Research shows that 95 years after securing the right to vote, more and more women execute this right of citizenship. Women have had larger voter turnout than men in every presidential election since 1980. Some attribute this to women having more interaction with government. They are often the family caregiver, and thus have more frequent interaction with schools, health care providers and eldercare workers. Women are also the primary recipients of a number of safety net programs including Temporary Assistance to Needy Families (TANF) and Supplemental Nutrition Assistance Programs (SNAP). Even local Goodwill® agencies provided in-person services to nearly 100,000 more women than men last year.
Click here to read about Goodwill’s Beyond Jobs program for women with low incomes.
Unfortunately, while strides have taken place in voting since 1920, the same can’t be said about the number of women holding elected office. Despite the record high number of women in Congress (at just over 100), a great disparity exists at the state level, where women currently hold 79 statewide elected offices, or 25.3 percent of the 312 positions available. Twenty-three states have never had a female governor. In the state legislative branch, the percentage of seats held by women has never surpassed 25 percent nationally. Today women hold 22.3 percent of state senate seats and 25 percent of the state house seats.
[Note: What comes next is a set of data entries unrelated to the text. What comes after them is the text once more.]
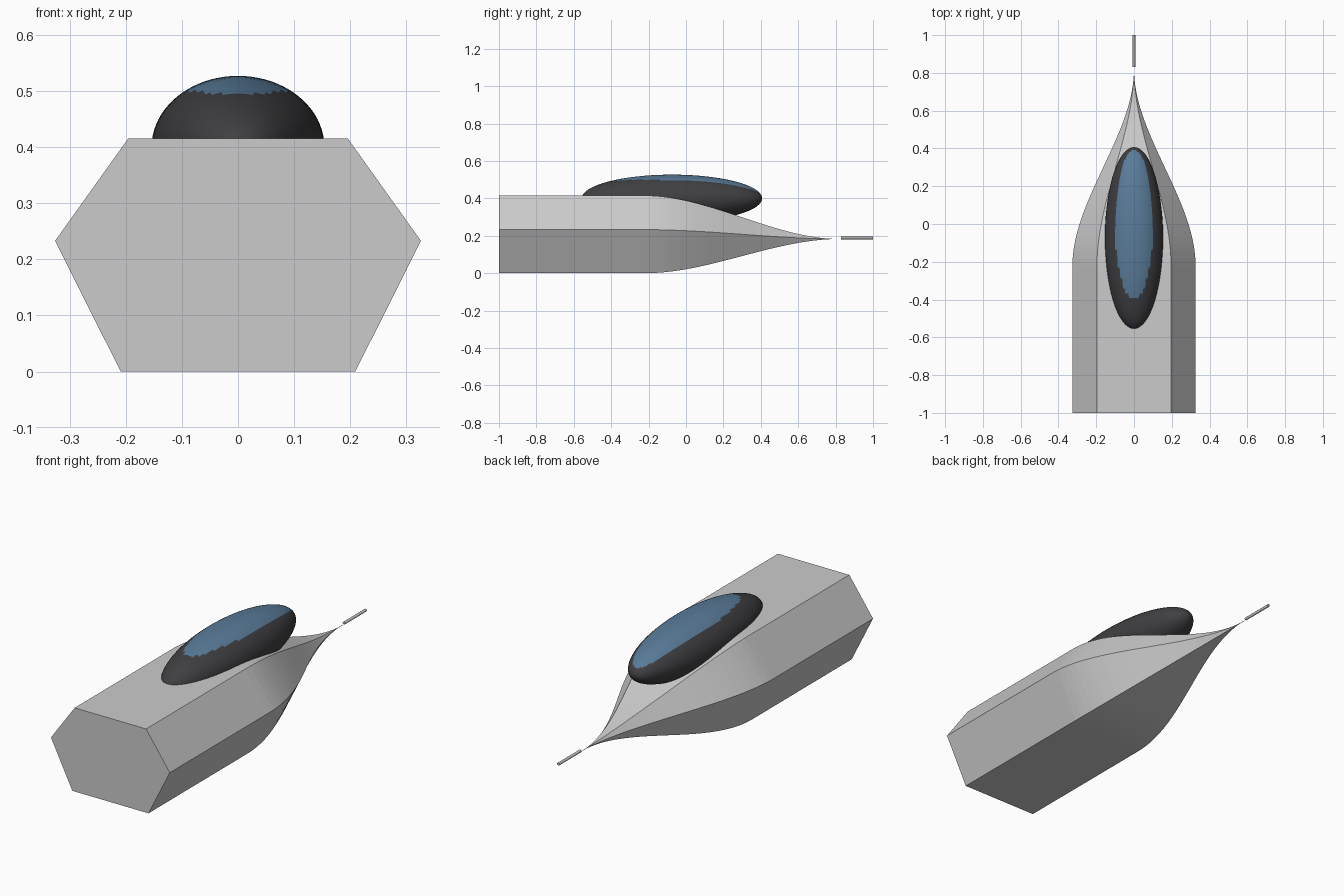
import bpy, bmesh, math
from mathutils import Matrix

if "Cube" in bpy.data.objects:
    bpy.data.objects.remove(bpy.data.objects["Cube"])


def material(name, rgb):
    m = bpy.data.materials.new(name)
    m.diffuse_color = (*rgb, 1)
    m.use_nodes = True
    m.node_tree.nodes["Principled BSDF"].inputs["Base Color"].default_value = m.diffuse_color
    return m


def finish(name, bm):
    bmesh.ops.recalc_face_normals(bm, faces=bm.faces)
    me = bpy.data.meshes.new(name)
    bm.to_mesh(me)
    bm.free()
    ob = bpy.data.objects.new(name, me)
    bpy.context.collection.objects.link(ob)
    return ob


# Hull: hexagonal section lofted along y, easing down to a needle nose
HEX = [(-0.209, 0.0), (0.209, 0.0), (0.326, 0.233),
       (0.196, 0.415), (-0.196, 0.415), (-0.326, 0.233)]
NOSE_Z, START, END, STEPS = 0.183, -0.22, 0.82, 28
stations = [(-1.0, 1.0)]
for i in range(STEPS + 1):
    t = i / STEPS
    scale = max(1 - t * t * (3 - 2 * t), 0.004)
    stations.append((START + (END - START) * t, scale))

bm = bmesh.new()
rings = [[bm.verts.new((x * s, y, NOSE_Z + (z - NOSE_Z) * s)) for x, z in HEX]
         for y, s in stations]
for a, b in zip(rings, rings[1:]):
    for k in range(6):
        n = (k + 1) % 6
        bm.faces.new((a[k], a[n], b[n], b[k]))
bm.faces.new(rings[0])
bm.faces.new(rings[-1])
finish("hull", bm)

# Nose probe: thin rod ahead of the nose
bm = bmesh.new()
bmesh.ops.create_cone(bm, cap_ends=True, segments=16, radius1=0.007, radius2=0.007, depth=0.17,
                      matrix=Matrix.Translation((0, 0.915, 0.188)) @ Matrix.Rotation(math.pi / 2, 4, 'X'))
probe = finish("nose_probe", bm)

# Canopy: stretched ellipsoid, dark frame with a blue glass patch on top
CY, CZ = -0.075, 0.4
bm = bmesh.new()
bmesh.ops.create_uvsphere(bm, u_segments=80, v_segments=48, radius=1,
                          matrix=Matrix.Translation((0, CY, CZ)) @ Matrix.Diagonal((0.154, 0.482, 0.127, 1))
                          @ Matrix.Rotation(math.pi / 2, 4, 'X'))
for f in bm.faces:
    c = f.calc_center_median()
    f.smooth = True
    if c.z > CZ and (c.x / 0.1) ** 2 + ((c.y + 0.005) / 0.395) ** 2 < 1:
        f.material_index = 1
canopy = finish("canopy", bm)
canopy.data.materials.append(material("dark_frame", (0.05, 0.05, 0.055)))
canopy.data.materials.append(material("blue_glass", (0.1, 0.2, 0.32)))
Inequality and injustices exist today for a number of demographics. The right to vote is infringed upon. Many government programs designed to meet the needs of specific populations aren’t achieving their intended outcomes, and those who make the laws aren’t generally representative of those impacted by the policies. But as we celebrate Women’s Equality Day and draw closer to the centennial celebration of the women’s right to vote, let’s think of ways to bridge the gender gap resulting in more women voters, more effective programs to address barriers primarily faced by women and more female policymakers.